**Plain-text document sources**

******

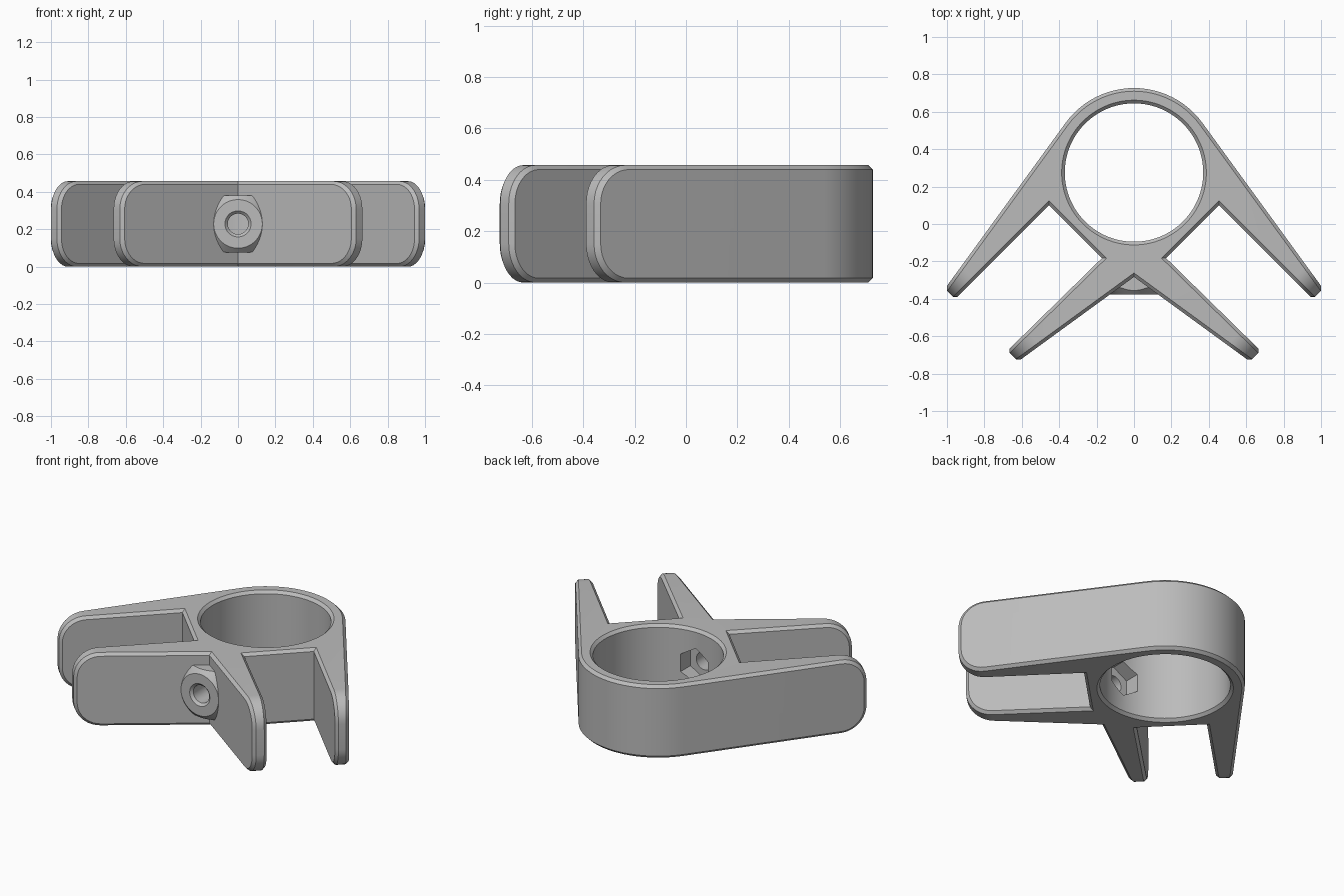
import bpy, bmesh, math
from mathutils import Matrix, Vector

cube = bpy.data.objects.get("Cube")
if cube:
    bpy.data.objects.remove(cube, do_unlink=True)

H = 0.457                       # body height
RING = Vector((0, 0.275, 0))    # centre of the large bore
RING_R, BORE_R, CHAMFER = 0.452, 0.37, 0.017
SCREW = Vector((0, 0, H / 2))   # axis of the screw hole, along y

grey = bpy.data.materials.new("plain grey")
grey.use_nodes = True
color = (0.5, 0.5, 0.5, 1)
grey.diffuse_color = color
grey.node_tree.nodes["Principled BSDF"].inputs["Base Color"].default_value = color


def make(name, bm, helper=False):
    bmesh.ops.recalc_face_normals(bm, faces=bm.faces)
    mesh = bpy.data.meshes.new(name)
    bm.to_mesh(mesh)
    bm.free()
    mesh.materials.append(grey)
    ob = bpy.data.objects.new(name, mesh)
    bpy.context.collection.objects.link(ob)
    if helper:
        ob.hide_render = True
    return ob


def lathe(name, profile, origin, along_y=False, sides=64):
    """Closed solid of revolution from (radius, position) pairs."""
    bm = bmesh.new()
    rings = []
    for r, p in profile:
        angles = [2 * math.pi * (i + 0.5) / sides for i in range(sides)]
        rings.append([bm.verts.new((r * math.sin(a), r * math.cos(a), p)) for a in angles])
    for low, high in zip(rings, rings[1:]):
        for i in range(sides):
            j = (i + 1) % sides
            bm.faces.new((low[i], low[j], high[j], high[i]))
    bm.faces.new(rings[0])
    bm.faces.new(rings[-1])
    if along_y:
        bm.transform(Matrix.Rotation(-math.pi / 2, 4, "X"))
    bm.transform(Matrix.Translation(origin))
    return make(name, bm, helper=True)


def boolean(ob, tool, operation="DIFFERENCE"):
    mod = ob.modifiers.new(tool.name, "BOOLEAN")
    mod.operation, mod.object, mod.solver = operation, tool, "EXACT"


def finish(ob):
    bpy.ops.object.select_all(action="DESELECT")
    bpy.context.view_layer.objects.active = ob
    ob.select_set(True)
    for mod in list(ob.modifiers):
        bpy.ops.object.modifier_apply(modifier=mod.name)
    bpy.ops.object.shade_smooth_by_angle(angle=math.radians(30))


# Body outline: round back, two long side arms, two front arms
steps = 12
start, end = math.radians(90), math.radians(36)
half = []
for i in range(steps + 1):
    a = start + (end - start) * i / steps
    half.append((RING_R * math.cos(a), RING.y + RING_R * math.sin(a)))
half += [(1.011, -0.346), (0.956, -0.401), (0.455, 0.1), (0.172, -0.183),
         (0.677, -0.678), (0.62, -0.735), (0, -0.283)]
outline = half + [(-x, y) for x, y in reversed(half[1:-1])]

bm = bmesh.new()
base = bm.faces.new([bm.verts.new((x, y, 0)) for x, y in outline])
top = bmesh.ops.extrude_face_region(bm, geom=[base])["geom"]
bmesh.ops.translate(bm, vec=(0, 0, H),
                    verts=[v for v in top if isinstance(v, bmesh.types.BMVert)])
bmesh.ops.recalc_face_normals(bm, faces=bm.faces)

# Round the arm ends, then chamfer every sharp outside edge
tips = [e for e in bm.edges if 0.06 < e.calc_length() < 0.12]
bmesh.ops.bevel(bm, geom=tips, offset=0.15, segments=10, profile=0.5,
                affect="EDGES", clamp_overlap=False)
bmesh.ops.recalc_face_normals(bm, faces=bm.faces)
sharp = [e for e in bm.edges if e.calc_face_angle_signed(0) > math.radians(30)]
bmesh.ops.bevel(bm, geom=sharp, offset=CHAMFER, segments=1,
                affect="EDGES", clamp_overlap=False)
body = make("clamp_body", bm)

# Cutters: chamfered bore, screw hole with countersink, hexagonal nut pocket
wide = BORE_R + 2 * CHAMFER
bore = lathe("bore_cutter", [(wide, -CHAMFER), (BORE_R, CHAMFER),
                             (BORE_R, H - CHAMFER), (wide, H + CHAMFER)], RING, sides=96)
screw = lathe("screw_cutter", [(0.09, -0.398), (0.055, -0.363), (0.055, 0)],
              SCREW, along_y=True, sides=32)
nut = lathe("nut_cutter", [(0.11, -0.18), (0.11, 0)], SCREW, along_y=True, sides=6)
nut.data.transform(Matrix.Translation(SCREW) @ Matrix.Rotation(math.pi / 6, 4, "Y")
                   @ Matrix.Translation(-SCREW))

# Screw boss: rounded block trimmed by a cone
bm = bmesh.new()
bmesh.ops.create_cube(bm, size=1)
bm.transform(Matrix.Translation((0, -0.302, H / 2)) @ Matrix.Diagonal((0.26, 0.152, 0.305, 1)))
along = [e for e in bm.edges if abs(e.verts[0].co.y - e.verts[1].co.y) > 0.1]
bmesh.ops.bevel(bm, geom=along, offset=0.07, segments=6, profile=0.5, affect="EDGES")
boss = make("screw_boss", bm)
cone = lathe("boss_cone", [(0.11, -0.398), (0.29, -0.218)], SCREW, along_y=True)

for cutter in (bore, screw, nut):
    boolean(body, cutter)
boolean(boss, cone, "INTERSECT")
boolean(boss, screw)
for ob in (body, boss):
    finish(ob)
for helper in (bore, screw, nut, cone):
    bpy.data.objects.remove(helper, do_unlink=True)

******

**PROBLEM DESCRIPTION**
Would you please print out all the records above exactly, minus any pictures?

**SOLUTION**
import bpy, bmesh, math
from mathutils import Matrix, Vector

cube = bpy.data.objects.get("Cube")
if cube:
    bpy.data.objects.remove(cube, do_unlink=True)

H = 0.457                       # body height
RING = Vector((0, 0.275, 0))    # centre of the large bore
RING_R, BORE_R, CHAMFER = 0.452, 0.37, 0.017
SCREW = Vector((0, 0, H / 2))   # axis of the screw hole, along y

grey = bpy.data.materials.new("plain grey")
grey.use_nodes = True
color = (0.5, 0.5, 0.5, 1)
grey.diffuse_color = color
grey.node_tree.nodes["Principled BSDF"].inputs["Base Color"].default_value = color


def make(name, bm, helper=False):
    bmesh.ops.recalc_face_normals(bm, faces=bm.faces)
    mesh = bpy.data.meshes.new(name)
    bm.to_mesh(mesh)
    bm.free()
    mesh.materials.append(grey)
    ob = bpy.data.objects.new(name, mesh)
    bpy.context.collection.objects.link(ob)
    if helper:
        ob.hide_render = True
    return ob


def lathe(name, profile, origin, along_y=False, sides=64):
    """Closed solid of revolution from (radius, position) pairs."""
    bm = bmesh.new()
    rings = []
    for r, p in profile:
        angles = [2 * math.pi * (i + 0.5) / sides for i in range(sides)]
        rings.append([bm.verts.new((r * math.sin(a), r * math.cos(a), p)) for a in angles])
    for low, high in zip(rings, rings[1:]):
        for i in range(sides):
            j = (i + 1) % sides
            bm.faces.new((low[i], low[j], high[j], high[i]))
    bm.faces.new(rings[0])
    bm.faces.new(rings[-1])
    if along_y:
        bm.transform(Matrix.Rotation(-math.pi / 2, 4, "X"))
    bm.transform(Matrix.Translation(origin))
    return make(name, bm, helper=True)


def boolean(ob, tool, operation="DIFFERENCE"):
    mod = ob.modifiers.new(tool.name, "BOOLEAN")
    mod.operation, mod.object, mod.solver = operation, tool, "EXACT"


def finish(ob):
    bpy.ops.object.select_all(action="DESELECT")
    bpy.context.view_layer.objects.active = ob
    ob.select_set(True)
    for mod in list(ob.modifiers):
        bpy.ops.object.modifier_apply(modifier=mod.name)
    bpy.ops.object.shade_smooth_by_angle(angle=math.radians(30))


# Body outline: round back, two long side arms, two front arms
steps = 12
start, end = math.radians(90), math.radians(36)
half = []
for i in range(steps + 1):
    a = start + (end - start) * i / steps
    half.append((RING_R * math.cos(a), RING.y + RING_R * math.sin(a)))
half += [(1.011, -0.346), (0.956, -0.401), (0.455, 0.1), (0.172, -0.183),
         (0.677, -0.678), (0.62, -0.735), (0, -0.283)]
outline = half + [(-x, y) for x, y in reversed(half[1:-1])]

bm = bmesh.new()
base = bm.faces.new([bm.verts.new((x, y, 0)) for x, y in outline])
top = bmesh.ops.extrude_face_region(bm, geom=[base])["geom"]
bmesh.ops.translate(bm, vec=(0, 0, H),
                    verts=[v for v in top if isinstance(v, bmesh.types.BMVert)])
bmesh.ops.recalc_face_normals(bm, faces=bm.faces)

# Round the arm ends, then chamfer every sharp outside edge
tips = [e for e in bm.edges if 0.06 < e.calc_length() < 0.12]
bmesh.ops.bevel(bm, geom=tips, offset=0.15, segments=10, profile=0.5,
                affect="EDGES", clamp_overlap=False)
bmesh.ops.recalc_face_normals(bm, faces=bm.faces)
sharp = [e for e in bm.edges if e.calc_face_angle_signed(0) > math.radians(30)]
bmesh.ops.bevel(bm, geom=sharp, offset=CHAMFER, segments=1,
                affect="EDGES", clamp_overlap=False)
body = make("clamp_body", bm)

# Cutters: chamfered bore, screw hole with countersink, hexagonal nut pocket
wide = BORE_R + 2 * CHAMFER
bore = lathe("bore_cutter", [(wide, -CHAMFER), (BORE_R, CHAMFER),
                             (BORE_R, H - CHAMFER), (wide, H + CHAMFER)], RING, sides=96)
screw = lathe("screw_cutter", [(0.09, -0.398), (0.055, -0.363), (0.055, 0)],
              SCREW, along_y=True, sides=32)
nut = lathe("nut_cutter", [(0.11, -0.18), (0.11, 0)], SCREW, along_y=True, sides=6)
nut.data.transform(Matrix.Translation(SCREW) @ Matrix.Rotation(math.pi / 6, 4, "Y")
                   @ Matrix.Translation(-SCREW))

# Screw boss: rounded block trimmed by a cone
bm = bmesh.new()
bmesh.ops.create_cube(bm, size=1)
bm.transform(Matrix.Translation((0, -0.302, H / 2)) @ Matrix.Diagonal((0.26, 0.152, 0.305, 1)))
along = [e for e in bm.edges if abs(e.verts[0].co.y - e.verts[1].co.y) > 0.1]
bmesh.ops.bevel(bm, geom=along, offset=0.07, segments=6, profile=0.5, affect="EDGES")
boss = make("screw_boss", bm)
cone = lathe("boss_cone", [(0.11, -0.398), (0.29, -0.218)], SCREW, along_y=True)

for cutter in (bore, screw, nut):
    boolean(body, cutter)
boolean(boss, cone, "INTERSECT")
boolean(boss, screw)
for ob in (body, boss):
    finish(ob)
for helper in (bore, screw, nut, cone):
    bpy.data.objects.remove(helper, do_unlink=True)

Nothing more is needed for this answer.